Georgetown's Holly Williams has yet to play a game for her new U.S. women's college hockey team and she's already become part of the intense rivalry between a couple of East Coast Athletic Conference Division III schools. The sports teams at Neumann College, located not far from Philadelphia, Pennsylvannia, and Plattsburgh State University in New York have developed a healthy dislike for each other over the years. Neumann's Knights were eliminated from the first round of playoffs by Plattsburgh State's powerhouse Cardinals, who finished the season with a 26-3-1 record and their first-ever appearance in the NCAA Division III national championship, losing to Middlebury, Conn. in the final. The Knights also enjoyed their best showing yet in the ECAC in 2005-06, posting a 12-10-1 record, but they're clearly not content with modest success. Neumann recently hired back head coach Matt Kennedy after a year behind Quinnipiac's bench and they were aggressive in their recruiting during the offseason, picking up six new players from the hockey hotbed of southern Ontario, including Williams. A high-scoring power forward, Williams nearly signed with the Cardinals but decided that Neumann's scholarship package would better serve her desire to become and education major. No fewer than 10 Knights' players were selected to the ECAC West's all-academic team. "Plattsburgh just didn't work out, even though they have the better hockey team right now," the 18-year-old Williams said in an office of her family's business, Halton Hills Rad & Tire. "Neumann has the better education program, and in the end it will be about the education. That's mostly why I made the choice I did." That's not to say that the Knights are just a bunch of bookworms who wear Hanson Brother-type glasses. Unlike many Canadian university hockey teams, the Knights are well supported by off-campus fans and routinely draw 1,500 spectators to their home games in the town of Aston, adding pressure to produce wins. "Hockey's really big down there because it's a small community and they're passionate about their sports," Williams added. "You can buy our jerseys at the corner store. It's really exciting to become part of something like that. I'm thinking about trying out for Neumann's soccer team too."
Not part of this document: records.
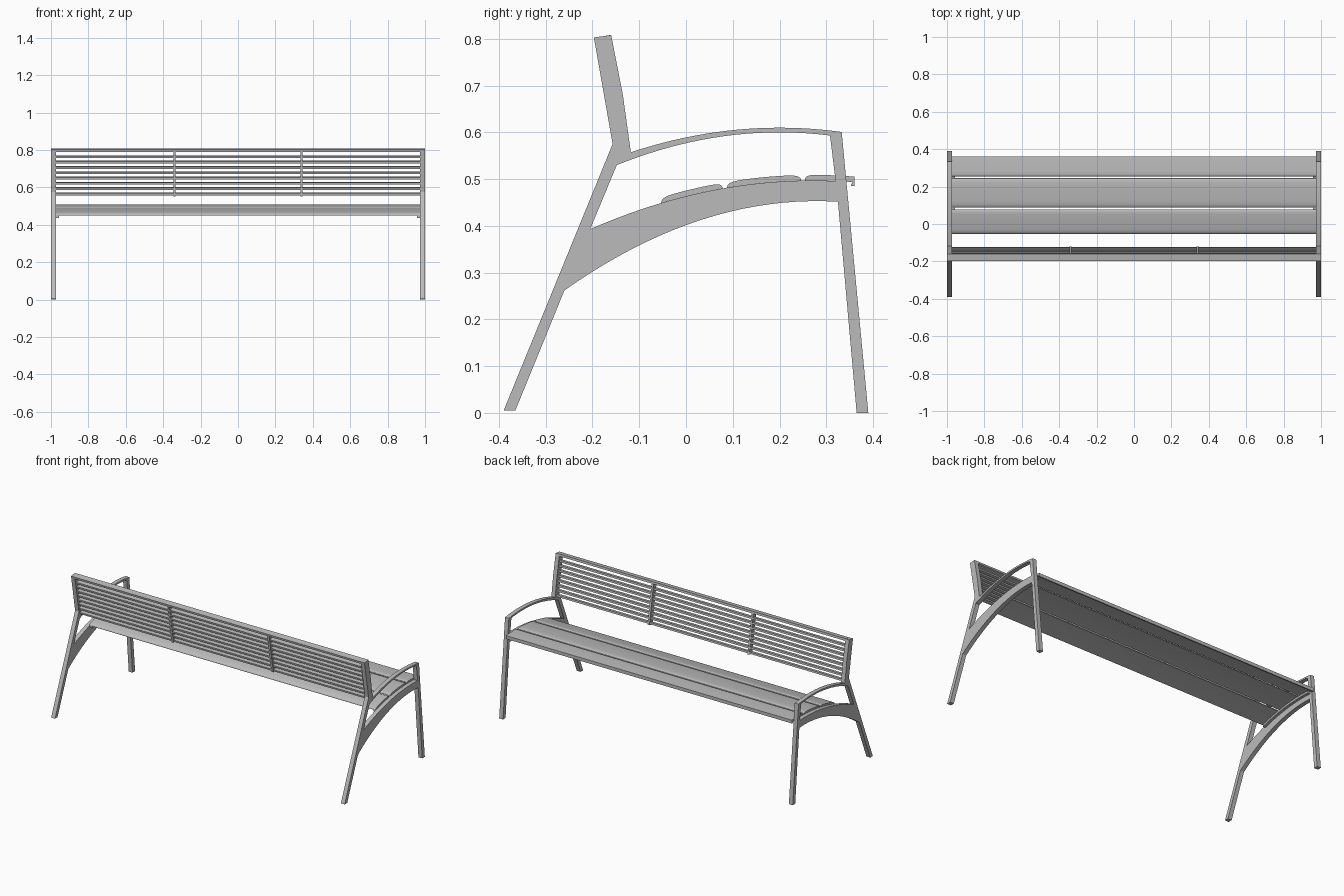
import bpy
import math

cube = bpy.data.objects.get("Cube")
if cube:
    bpy.data.objects.remove(cube, do_unlink=True)

GREY = (0.5, 0.5, 0.5, 1)
metal = bpy.data.materials.new("grey metal")
metal.use_nodes = True
metal.diffuse_color = GREY
metal.node_tree.nodes["Principled BSDF"].inputs["Base Color"].default_value = GREY


def extrude(name, outlines, x, half):
    """Fill (y, z) outlines, inner ones as holes, and extrude them along x."""
    curve = bpy.data.curves.new(name, "CURVE")
    curve.dimensions = "2D"
    curve.fill_mode = "BOTH"
    curve.extrude = half
    for points in outlines:
        spline = curve.splines.new("POLY")
        spline.points.add(len(points) - 1)
        for p, (y, z) in zip(spline.points, points):
            p.co = (y, z, 0, 1)
        spline.use_cyclic_u = True
    obj = bpy.data.objects.new(name, curve)
    bpy.context.collection.objects.link(obj)
    obj.location.x = x
    obj.rotation_euler = (math.pi / 2, 0, math.pi / 2)
    bpy.ops.object.select_all(action="DESELECT")
    obj.select_set(True)
    bpy.context.view_layer.objects.active = obj
    bpy.ops.object.convert(target="MESH")
    obj = bpy.context.object
    obj.data.materials.clear()
    obj.data.materials.append(metal)
    bpy.ops.object.shade_smooth_by_angle(angle=math.radians(25))
    return obj


def bow(start, end, peak_y, peak_z, k, steps=20):
    """Points along a shallow arch."""
    ys = [start + (end - start) * i / steps for i in range(steps + 1)]
    return [(y, peak_z - k * (y - peak_y) ** 2) for y in ys]


def seat_z(y):
    return 0.497 - 0.461 * (y - 0.27) ** 2


# Side frames: legs, back upright, armrest and seat beam in one plate
outer = [(-0.39, 0.005), (-0.157, 0.575), (-0.197, 0.803), (-0.16, 0.808), (-0.135, 0.68)]
outer += bow(-0.118, 0.333, 0.2, 0.61, 0.52)
outer += [(0.39, 0), (0.365, 0)]
outer += bow(0.325, -0.26, 0.28, 0.453, 0.655)
outer += [(-0.365, 0.005)]
opening = bow(-0.148, 0.308, 0.2, 0.6, 0.578) + bow(0.32, -0.205, 0.27, 0.497, 0.461)

for side, word in ((1, "left"), (-1, "right")):
    extrude(word + "_side_frame", [outer, opening], side * 0.987, 0.013)
    # Curved strip that carries the slat ends
    strip = bow(-0.05, 0.33, 0.27, 0.496, 0.461) + bow(0.33, -0.05, 0.27, 0.484, 0.461)
    extrude(word + "_seat_support", [strip], side * 0.966, 0.009)

# Seat slats with rounded edges
for name, y0, y1 in (("rear", -0.053, 0.078), ("middle", 0.088, 0.246), ("front", 0.254, 0.36)):
    top, bottom = [], []
    for i in range(17):
        u = -math.cos(math.pi * i / 16)
        y = (y0 + y1) / 2 + u * (y1 - y0) / 2
        crown = 0.002 + 0.01 * math.sqrt(max(0, 1 - u ** 8))
        if name == "front" and u > 0:
            crown = 0.012
        top.append((y, seat_z(y) + crown))
        bottom.append((y, seat_z(y)))
    if name == "front":
        bottom[-1] = (y1, 0.485)
        bottom[-2:-2] = [(y1 - 0.008, 0.485)]
        bottom[-2] = (y1 - 0.004, 0.485)
    extrude(name + "_seat_slat", [top + bottom[::-1]], 0, 0.975)


def back_box(z, near, far, height):
    """Outline square to the sloping back, from near to far in depth."""
    y = -0.157 - 0.175 * (z - 0.575)
    a = math.radians(9.5)
    corners = ((near, -height / 2), (far, -height / 2), (far, height / 2), (near, height / 2))
    return [(y + d * math.cos(a) - h * math.sin(a), z + d * math.sin(a) + h * math.cos(a))
            for d, h in corners]


# Back rest: top bar, thin rails and two upright dividers
extrude("back_top_bar", [back_box(0.796, 0.0, 0.037, 0.013)], 0, 0.976)
for i in range(8):
    extrude("back_rail_%d" % (i + 1), [back_box(0.562 + 0.0283 * i, 0.006, 0.03, 0.011)], 0, 0.976)
for x, word in ((0.34, "left"), (-0.34, "right")):
    extrude(word + "_back_divider", [back_box(0.672, 0.003, 0.033, 0.245)], x, 0.006)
Williams played with, and more than held her own against, strictly boys' competition in Georgetown until the age of 16, but then made the jump to the well-established Toronto Aeros women's hockey organization, and for the past two years has starred for the midget AA team, which lost just five games in two seasons and won two provincial championships. "I like to stand in front of the other team's net because not a lot of girls can move me," she said. "That's my thing. Nothing fancy." Williams also helped her high school squad, Christ the King's Jaguars, to the Halton quarter-finals and their most successful season to date. She has two part-time jobs and has been doing some dry-land training in preparation for the Knights' training camp in late August.